A Road Plane with Wings. Attention to aerodynamic details was evident. Door hinges of the Cabin Speedster were recessed, unlike standard practice of the era. Running boards were eschewed. Merely as styling fillips, the front shocks were tapered at their rear and the hood vents were shaped like airfoils.
Kesling cited Cord’s goal of making “a road plane with wheels instead of wings!” The interior of the Cabin Speedster continued this theme, even to incorporating an altimeter and compass among its instruments. Wrote Kesling, “The seats were modified (lowered) versions of the wicker basket-type used on E.L. Cord’s personal plane.”
The aerodynamic shape had its drawbacks, among them extremely limited rear vision through what the company called a periscope. “The tiny window,” Kesling wrote, “nestled in a tubular tunnel where it afforded a field of view too narrow to be of any use whatsoever.”
A Recreated Cabin Speedster. Kesling would know about the lack of rear vision because in 1983 he undertook the task of recreating the Cabin Speedster. The project based on Auburn bits and pieces took extensive research and artful fabrication. Like the original, the new car has two 8-120 chassis halves, the rear one inverted. Its bodywork is aluminum over an ash framework, typical of the era (not to say of Morgans today).
Detective work proved helpful too: Scrutiny of a post-conflagration photo showed that the Cabin Speedster’s body had melted, but its fenders had not, thus confirming their being fabricated of steel.

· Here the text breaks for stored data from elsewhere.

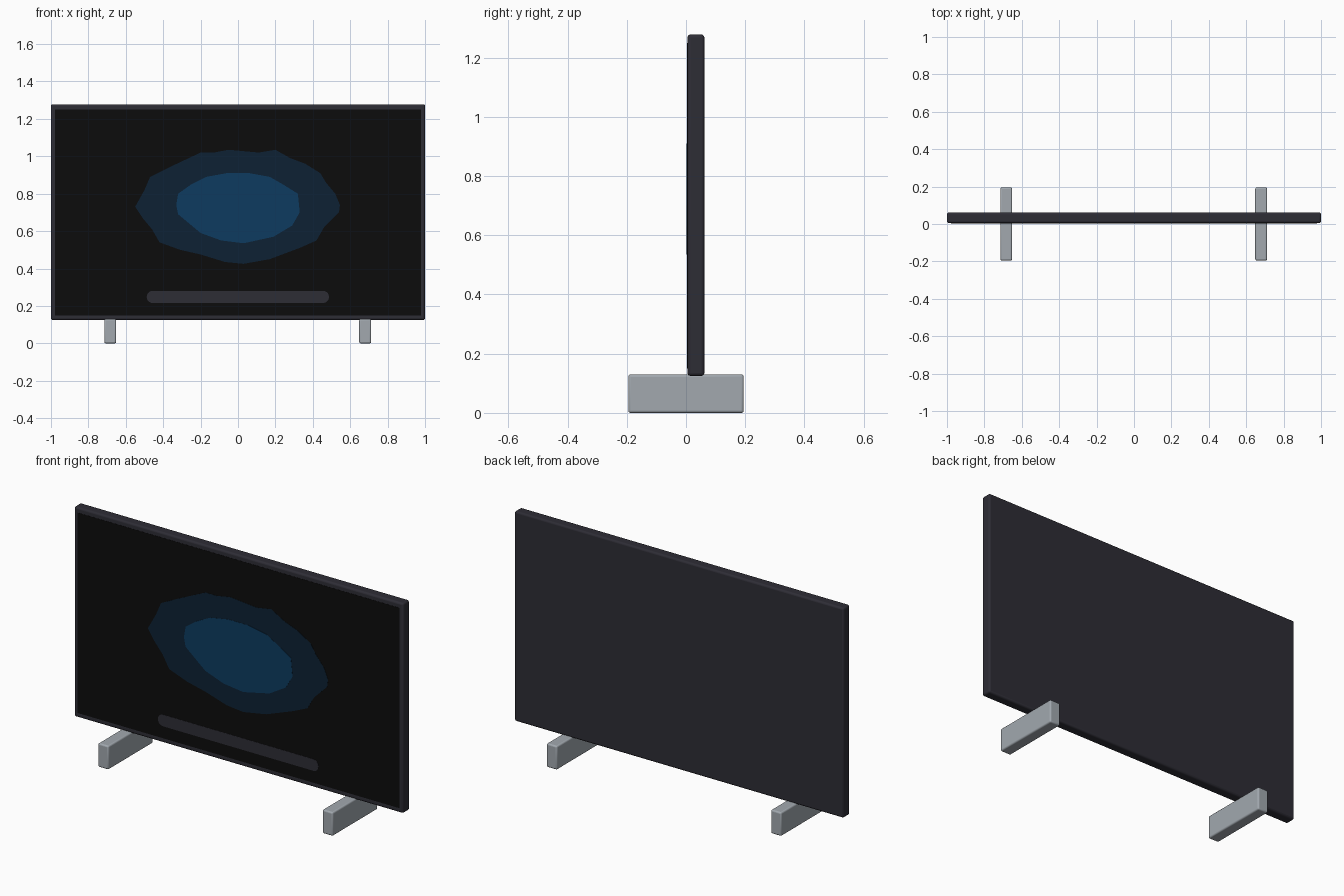
import bpy
import bmesh

if "Cube" in bpy.data.objects:
    bpy.data.objects.remove(bpy.data.objects["Cube"], do_unlink=True)


def material(name, colour):
    mat = bpy.data.materials.new(name)
    mat.use_nodes = True
    rgba = (*colour, 1)
    mat.diffuse_color = rgba
    bsdf = mat.node_tree.nodes["Principled BSDF"]
    bsdf.inputs["Base Color"].default_value = rgba
    bsdf.inputs["Roughness"].default_value = 0.6
    return mat


charcoal = material("charcoal", (0.027, 0.026, 0.036))
black = material("screen black", (0.0035, 0.0035, 0.0035))
navy = material("navy", (0.004, 0.015, 0.033))
blue = material("blue", (0.004, 0.044, 0.118))
silver = material("silver", (0.36, 0.395, 0.43))


def make_object(name, bm, mat):
    bmesh.ops.recalc_face_normals(bm, faces=bm.faces)
    mesh = bpy.data.meshes.new(name)
    bm.to_mesh(mesh)
    bm.free()
    mesh.materials.append(mat)
    obj = bpy.data.objects.new(name, mesh)
    bpy.context.collection.objects.link(obj)
    return obj


def rounded_box(name, low, high, bevel, mat):
    """Box between two corners with softly rounded edges."""
    bm = bmesh.new()
    bmesh.ops.create_cube(bm, size=1)
    for v in bm.verts:
        v.co = [(a + b) / 2 + c * (b - a) for a, b, c in zip(low, high, v.co)]
    obj = make_object(name, bm, mat)
    mod = obj.modifiers.new("rounded edges", "BEVEL")
    mod.width = bevel
    mod.segments = 3
    bpy.context.view_layer.objects.active = obj
    obj.select_set(True)
    bpy.ops.object.shade_smooth_by_angle()
    obj.select_set(False)
    return obj


FRONT = 0.005


def front_plate(name, outline, lift, mat, corner=0):
    """Thin plate on the front; outline is a list of (x, z) points."""
    bm = bmesh.new()
    verts = [bm.verts.new((x, FRONT - lift, z)) for x, z in outline]
    face = bm.faces.new(verts)
    if corner:
        bmesh.ops.bevel(bm, geom=verts, offset=corner, segments=5,
                        affect="VERTICES", profile=0.5)
        face = bm.faces[:][0]
    ext = bmesh.ops.extrude_face_region(bm, geom=[face], use_keep_orig=True)
    moved = [g for g in ext["geom"] if isinstance(g, bmesh.types.BMVert)]
    bmesh.ops.translate(bm, verts=moved, vec=(0, lift + 0.002, 0))
    return make_object(name, bm, mat)


def rectangle(left, right, bottom, top):
    return [(left, bottom), (right, bottom), (right, top), (left, top)]


# Casing and screen
rounded_box("casing", (-1, FRONT, 0.125), (1, 0.062, 1.278), 0.01, charcoal)
front_plate("screen", rectangle(-0.978, 0.978, 0.15, 1.25), 0.001, black)

# Irregular glowing patches on the screen
outer = [(-.55, .73), (-.5, .82), (-.47, .89), (-.37, .94), (-.2, 1.02),
         (-.13, 1.02), (-.05, 1.035), (.11, 1.02), (.2, 1.035), (.28, .99),
         (.36, .96), (.44, .91), (.47, .86), (.52, .8), (.545, .74),
         (.54, .7), (.46, .62), (.42, .55), (.33, .51), (.17, .45),
         (.03, .425), (-.07, .435), (-.2, .475), (-.31, .5), (-.42, .54),
         (-.46, .61), (-.51, .67)]
inner = [(-.33, .74), (-.32, .8), (-.25, .85), (-.17, .89), (-.06, .91),
         (.06, .91), (.17, .89), (.24, .85), (.32, .8), (.33, .7),
         (.29, .63), (.19, .57), (.03, .535), (-.09, .55), (-.2, .59),
         (-.26, .64), (-.32, .69)]
front_plate("outer_glow", outer, 0.002, navy)
front_plate("inner_glow", inner, 0.003, blue)

# Rounded bar at the foot of the screen
front_plate("lower_bar", rectangle(-0.488, 0.486, 0.216, 0.28),
            0.002, charcoal, corner=0.03)

# Feet
for side, x in (("right", -0.683), ("left", 0.68)):
    rounded_box(side + "_foot", (x - 0.032, -0.195, 0),
                (x + 0.032, 0.195, 0.13), 0.008, silver)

An Elusive Image. The recreation also confirmed why no more than one Cabin Speedster was built, even though Auburn priced it originally at $3000, later at $2495. After driving the recreated Cabin Speedster, Kesling wrote, “As beautiful as it looks, it is not a practical means of transportation—not even remotely.” The car’s lowering gives it an extremely stiff ride, only exacerbated by its lightweight wicker seating. The cabin, 39 in. high and 40 in. wide, is cramped in all directions and an ergonomic nightmare.
“So,” Kesling concluded, “it remains forever an elusive image, less obtainable and in some ways more exotic than the exciting aircraft that inspired it.” ds
© Dennis Simanaitis, SimanaitisSays.com, 2019